Records provided section start

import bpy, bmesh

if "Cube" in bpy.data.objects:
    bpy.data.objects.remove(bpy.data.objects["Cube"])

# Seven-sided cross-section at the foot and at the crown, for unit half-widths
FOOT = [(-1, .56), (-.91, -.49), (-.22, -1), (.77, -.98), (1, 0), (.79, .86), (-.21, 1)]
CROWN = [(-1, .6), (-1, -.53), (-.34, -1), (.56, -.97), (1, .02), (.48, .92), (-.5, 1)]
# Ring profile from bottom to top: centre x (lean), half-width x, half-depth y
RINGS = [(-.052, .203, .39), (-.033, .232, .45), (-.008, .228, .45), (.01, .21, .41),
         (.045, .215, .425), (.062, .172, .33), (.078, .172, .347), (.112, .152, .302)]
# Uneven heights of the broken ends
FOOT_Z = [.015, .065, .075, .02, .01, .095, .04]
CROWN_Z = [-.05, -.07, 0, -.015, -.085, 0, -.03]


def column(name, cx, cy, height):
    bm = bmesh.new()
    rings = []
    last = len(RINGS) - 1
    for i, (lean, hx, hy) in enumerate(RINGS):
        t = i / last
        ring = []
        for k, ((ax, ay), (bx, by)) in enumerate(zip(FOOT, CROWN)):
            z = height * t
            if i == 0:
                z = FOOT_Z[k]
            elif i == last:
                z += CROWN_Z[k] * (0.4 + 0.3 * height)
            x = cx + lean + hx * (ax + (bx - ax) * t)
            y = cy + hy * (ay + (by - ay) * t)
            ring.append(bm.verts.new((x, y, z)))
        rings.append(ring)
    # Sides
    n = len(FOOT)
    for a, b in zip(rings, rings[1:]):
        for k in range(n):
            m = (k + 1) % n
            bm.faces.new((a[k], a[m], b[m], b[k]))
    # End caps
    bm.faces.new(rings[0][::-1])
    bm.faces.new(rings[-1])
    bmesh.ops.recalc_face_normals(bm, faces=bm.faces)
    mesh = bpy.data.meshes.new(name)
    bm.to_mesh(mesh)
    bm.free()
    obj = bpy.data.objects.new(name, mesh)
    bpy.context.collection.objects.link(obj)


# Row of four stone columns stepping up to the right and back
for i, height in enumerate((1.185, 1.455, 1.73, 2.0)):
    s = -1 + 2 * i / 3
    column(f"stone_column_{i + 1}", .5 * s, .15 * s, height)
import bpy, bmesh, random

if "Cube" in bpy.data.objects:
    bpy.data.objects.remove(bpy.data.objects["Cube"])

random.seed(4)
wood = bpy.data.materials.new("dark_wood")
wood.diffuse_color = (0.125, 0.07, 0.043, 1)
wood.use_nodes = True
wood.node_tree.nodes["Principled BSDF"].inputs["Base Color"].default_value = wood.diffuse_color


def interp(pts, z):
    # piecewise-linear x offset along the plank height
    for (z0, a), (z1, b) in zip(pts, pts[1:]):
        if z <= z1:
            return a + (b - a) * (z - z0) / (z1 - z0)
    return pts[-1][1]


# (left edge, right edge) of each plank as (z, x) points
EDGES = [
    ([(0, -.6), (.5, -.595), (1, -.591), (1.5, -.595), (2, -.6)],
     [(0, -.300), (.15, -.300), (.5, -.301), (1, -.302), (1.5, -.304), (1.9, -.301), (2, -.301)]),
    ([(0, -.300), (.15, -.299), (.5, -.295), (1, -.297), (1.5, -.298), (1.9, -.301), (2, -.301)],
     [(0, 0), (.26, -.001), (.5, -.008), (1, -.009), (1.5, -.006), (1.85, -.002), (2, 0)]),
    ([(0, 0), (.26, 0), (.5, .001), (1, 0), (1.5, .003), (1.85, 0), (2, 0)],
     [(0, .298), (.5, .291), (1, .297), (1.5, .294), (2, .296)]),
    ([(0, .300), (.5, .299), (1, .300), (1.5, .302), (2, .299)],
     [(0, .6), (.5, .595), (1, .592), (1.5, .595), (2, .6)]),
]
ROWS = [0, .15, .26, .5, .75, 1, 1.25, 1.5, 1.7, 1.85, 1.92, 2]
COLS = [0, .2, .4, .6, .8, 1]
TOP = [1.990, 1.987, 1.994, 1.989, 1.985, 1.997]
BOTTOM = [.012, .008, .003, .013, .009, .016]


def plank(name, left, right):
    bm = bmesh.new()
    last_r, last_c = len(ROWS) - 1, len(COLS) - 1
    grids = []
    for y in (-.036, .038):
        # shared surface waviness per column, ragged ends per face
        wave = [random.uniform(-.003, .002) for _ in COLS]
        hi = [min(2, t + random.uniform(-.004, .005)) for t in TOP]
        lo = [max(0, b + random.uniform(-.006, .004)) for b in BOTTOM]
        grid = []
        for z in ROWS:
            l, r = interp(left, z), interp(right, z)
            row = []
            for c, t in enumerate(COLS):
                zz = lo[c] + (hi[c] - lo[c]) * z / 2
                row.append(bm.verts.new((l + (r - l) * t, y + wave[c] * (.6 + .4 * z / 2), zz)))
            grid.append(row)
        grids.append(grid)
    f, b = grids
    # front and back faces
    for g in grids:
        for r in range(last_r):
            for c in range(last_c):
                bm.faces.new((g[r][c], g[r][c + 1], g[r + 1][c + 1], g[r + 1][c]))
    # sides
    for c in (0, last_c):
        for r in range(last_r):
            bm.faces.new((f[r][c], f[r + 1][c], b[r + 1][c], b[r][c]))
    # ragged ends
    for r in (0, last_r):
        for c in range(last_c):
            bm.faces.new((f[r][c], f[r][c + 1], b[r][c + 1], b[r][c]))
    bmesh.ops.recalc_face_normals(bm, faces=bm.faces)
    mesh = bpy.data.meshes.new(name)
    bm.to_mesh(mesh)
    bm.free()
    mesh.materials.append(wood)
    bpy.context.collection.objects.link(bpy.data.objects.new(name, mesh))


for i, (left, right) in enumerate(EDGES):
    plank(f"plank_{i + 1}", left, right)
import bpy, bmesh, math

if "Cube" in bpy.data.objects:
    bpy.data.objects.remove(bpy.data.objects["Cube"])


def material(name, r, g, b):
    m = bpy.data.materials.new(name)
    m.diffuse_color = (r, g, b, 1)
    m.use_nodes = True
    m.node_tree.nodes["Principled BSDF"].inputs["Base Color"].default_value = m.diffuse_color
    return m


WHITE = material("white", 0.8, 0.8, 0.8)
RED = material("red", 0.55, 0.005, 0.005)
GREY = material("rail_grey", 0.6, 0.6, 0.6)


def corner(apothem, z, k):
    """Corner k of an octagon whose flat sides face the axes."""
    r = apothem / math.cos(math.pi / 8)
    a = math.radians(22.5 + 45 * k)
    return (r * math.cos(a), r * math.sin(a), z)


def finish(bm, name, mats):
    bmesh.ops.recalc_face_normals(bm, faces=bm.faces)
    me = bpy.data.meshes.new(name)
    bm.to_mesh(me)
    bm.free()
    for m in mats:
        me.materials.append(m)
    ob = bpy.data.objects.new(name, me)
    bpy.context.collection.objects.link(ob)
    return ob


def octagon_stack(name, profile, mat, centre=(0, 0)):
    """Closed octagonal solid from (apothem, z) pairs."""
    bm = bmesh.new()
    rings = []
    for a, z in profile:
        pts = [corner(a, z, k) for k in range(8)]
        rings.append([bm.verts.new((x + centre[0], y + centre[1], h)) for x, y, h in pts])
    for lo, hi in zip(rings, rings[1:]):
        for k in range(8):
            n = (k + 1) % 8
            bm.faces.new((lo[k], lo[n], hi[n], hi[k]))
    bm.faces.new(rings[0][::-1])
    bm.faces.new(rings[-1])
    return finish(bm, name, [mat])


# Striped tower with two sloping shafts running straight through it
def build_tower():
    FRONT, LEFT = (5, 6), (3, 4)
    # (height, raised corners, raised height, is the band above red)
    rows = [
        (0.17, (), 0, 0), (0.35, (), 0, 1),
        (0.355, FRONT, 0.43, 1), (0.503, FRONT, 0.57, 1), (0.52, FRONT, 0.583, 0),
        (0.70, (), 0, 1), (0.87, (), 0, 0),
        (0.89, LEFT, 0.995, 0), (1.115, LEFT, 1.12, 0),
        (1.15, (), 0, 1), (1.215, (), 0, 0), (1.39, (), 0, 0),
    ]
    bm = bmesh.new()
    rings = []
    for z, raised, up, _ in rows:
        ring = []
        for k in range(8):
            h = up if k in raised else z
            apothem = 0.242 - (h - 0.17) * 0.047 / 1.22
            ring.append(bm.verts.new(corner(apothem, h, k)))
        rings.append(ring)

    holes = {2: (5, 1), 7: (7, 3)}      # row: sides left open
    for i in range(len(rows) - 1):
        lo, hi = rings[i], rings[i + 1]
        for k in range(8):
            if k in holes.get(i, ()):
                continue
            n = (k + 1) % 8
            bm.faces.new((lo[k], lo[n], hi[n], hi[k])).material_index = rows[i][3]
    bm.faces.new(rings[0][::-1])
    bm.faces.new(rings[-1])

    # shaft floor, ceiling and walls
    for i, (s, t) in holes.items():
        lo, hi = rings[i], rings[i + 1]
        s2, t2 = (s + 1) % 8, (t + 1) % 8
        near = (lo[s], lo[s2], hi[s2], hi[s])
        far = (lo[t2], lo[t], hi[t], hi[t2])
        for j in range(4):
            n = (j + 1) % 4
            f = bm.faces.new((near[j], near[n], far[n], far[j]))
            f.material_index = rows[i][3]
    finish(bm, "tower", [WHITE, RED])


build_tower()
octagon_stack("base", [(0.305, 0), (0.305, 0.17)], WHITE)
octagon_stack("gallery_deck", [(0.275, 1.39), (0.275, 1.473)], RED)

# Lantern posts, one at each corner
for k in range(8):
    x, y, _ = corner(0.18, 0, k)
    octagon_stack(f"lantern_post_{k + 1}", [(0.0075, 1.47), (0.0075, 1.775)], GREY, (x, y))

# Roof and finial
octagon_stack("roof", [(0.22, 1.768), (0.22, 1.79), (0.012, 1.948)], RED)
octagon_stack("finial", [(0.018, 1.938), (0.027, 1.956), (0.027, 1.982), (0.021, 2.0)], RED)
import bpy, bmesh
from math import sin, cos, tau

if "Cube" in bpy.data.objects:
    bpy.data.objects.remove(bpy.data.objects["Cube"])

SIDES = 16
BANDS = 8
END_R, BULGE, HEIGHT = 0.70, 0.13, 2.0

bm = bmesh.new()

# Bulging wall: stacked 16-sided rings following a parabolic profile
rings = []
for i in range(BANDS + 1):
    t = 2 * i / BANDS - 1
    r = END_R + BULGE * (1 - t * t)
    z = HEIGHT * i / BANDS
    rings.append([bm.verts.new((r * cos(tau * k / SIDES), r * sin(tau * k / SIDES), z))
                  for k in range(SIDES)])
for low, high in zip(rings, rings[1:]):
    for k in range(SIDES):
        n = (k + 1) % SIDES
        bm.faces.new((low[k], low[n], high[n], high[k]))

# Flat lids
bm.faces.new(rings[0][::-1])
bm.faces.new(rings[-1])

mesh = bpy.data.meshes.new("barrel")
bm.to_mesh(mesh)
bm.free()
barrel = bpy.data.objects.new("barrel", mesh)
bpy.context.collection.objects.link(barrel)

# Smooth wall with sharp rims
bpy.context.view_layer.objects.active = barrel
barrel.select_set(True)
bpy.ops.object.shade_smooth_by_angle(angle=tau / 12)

Records provided section end

→ **Directions for this task**: Exactly as written, reproduce the lines of the data above from the first line through the line where "z += CROWN_Z[k]" appears.

→ **Answer to this task**:
import bpy, bmesh

if "Cube" in bpy.data.objects:
    bpy.data.objects.remove(bpy.data.objects["Cube"])

# Seven-sided cross-section at the foot and at the crown, for unit half-widths
FOOT = [(-1, .56), (-.91, -.49), (-.22, -1), (.77, -.98), (1, 0), (.79, .86), (-.21, 1)]
CROWN = [(-1, .6), (-1, -.53), (-.34, -1), (.56, -.97), (1, .02), (.48, .92), (-.5, 1)]
# Ring profile from bottom to top: centre x (lean), half-width x, half-depth y
RINGS = [(-.052, .203, .39), (-.033, .232, .45), (-.008, .228, .45), (.01, .21, .41),
         (.045, .215, .425), (.062, .172, .33), (.078, .172, .347), (.112, .152, .302)]
# Uneven heights of the broken ends
FOOT_Z = [.015, .065, .075, .02, .01, .095, .04]
CROWN_Z = [-.05, -.07, 0, -.015, -.085, 0, -.03]


def column(name, cx, cy, height):
    bm = bmesh.new()
    rings = []
    last = len(RINGS) - 1
    for i, (lean, hx, hy) in enumerate(RINGS):
        t = i / last
        ring = []
        for k, ((ax, ay), (bx, by)) in enumerate(zip(FOOT, CROWN)):
            z = height * t
            if i == 0:
                z = FOOT_Z[k]
            elif i == last:
                z += CROWN_Z[k] * (0.4 + 0.3 * height)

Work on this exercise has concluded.